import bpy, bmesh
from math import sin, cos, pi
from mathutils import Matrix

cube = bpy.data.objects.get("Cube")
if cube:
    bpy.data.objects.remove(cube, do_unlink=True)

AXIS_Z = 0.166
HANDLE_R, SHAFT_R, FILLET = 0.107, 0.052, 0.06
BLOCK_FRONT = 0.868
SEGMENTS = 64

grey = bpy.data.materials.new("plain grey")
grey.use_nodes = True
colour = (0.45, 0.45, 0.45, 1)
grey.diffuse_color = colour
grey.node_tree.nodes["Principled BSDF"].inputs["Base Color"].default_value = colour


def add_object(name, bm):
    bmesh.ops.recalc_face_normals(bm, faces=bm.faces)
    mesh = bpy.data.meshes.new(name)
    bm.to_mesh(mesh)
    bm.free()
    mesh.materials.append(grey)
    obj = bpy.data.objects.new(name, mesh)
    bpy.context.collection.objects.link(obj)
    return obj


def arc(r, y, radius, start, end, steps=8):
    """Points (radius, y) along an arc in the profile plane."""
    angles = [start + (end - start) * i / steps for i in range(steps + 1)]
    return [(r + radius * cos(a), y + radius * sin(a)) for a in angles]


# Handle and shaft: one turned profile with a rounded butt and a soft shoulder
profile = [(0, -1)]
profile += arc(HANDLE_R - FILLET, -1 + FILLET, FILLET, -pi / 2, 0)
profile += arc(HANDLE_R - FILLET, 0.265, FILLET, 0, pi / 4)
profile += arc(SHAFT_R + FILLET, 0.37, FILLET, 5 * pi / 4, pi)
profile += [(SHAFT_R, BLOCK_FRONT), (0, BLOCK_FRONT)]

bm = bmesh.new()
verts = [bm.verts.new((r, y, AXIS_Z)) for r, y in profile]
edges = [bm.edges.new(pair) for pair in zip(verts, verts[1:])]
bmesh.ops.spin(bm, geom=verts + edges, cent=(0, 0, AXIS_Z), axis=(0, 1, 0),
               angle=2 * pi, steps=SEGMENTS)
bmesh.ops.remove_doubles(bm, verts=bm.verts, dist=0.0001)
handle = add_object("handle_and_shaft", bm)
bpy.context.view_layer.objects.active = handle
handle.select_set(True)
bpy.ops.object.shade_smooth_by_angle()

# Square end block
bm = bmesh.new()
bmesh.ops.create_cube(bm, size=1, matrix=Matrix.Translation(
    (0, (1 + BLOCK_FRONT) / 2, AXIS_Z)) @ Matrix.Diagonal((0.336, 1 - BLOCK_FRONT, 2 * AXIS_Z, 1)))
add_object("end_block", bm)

» **EXERCISE**
Using the material above, extract the line that contains "bmesh.ops.remove_doubles(bm, verts=bm.verts, dist=0.0001)" and every line after it, exactly as given; stop at the last line.

» **ANSWER**
bmesh.ops.remove_doubles(bm, verts=bm.verts, dist=0.0001)
handle = add_object("handle_and_shaft", bm)
bpy.context.view_layer.objects.active = handle
handle.select_set(True)
bpy.ops.object.shade_smooth_by_angle()

# Square end block
bm = bmesh.new()
bmesh.ops.create_cube(bm, size=1, matrix=Matrix.Translation(
    (0, (1 + BLOCK_FRONT) / 2, AXIS_Z)) @ Matrix.Diagonal((0.336, 1 - BLOCK_FRONT, 2 * AXIS_Z, 1)))
add_object("end_block", bm)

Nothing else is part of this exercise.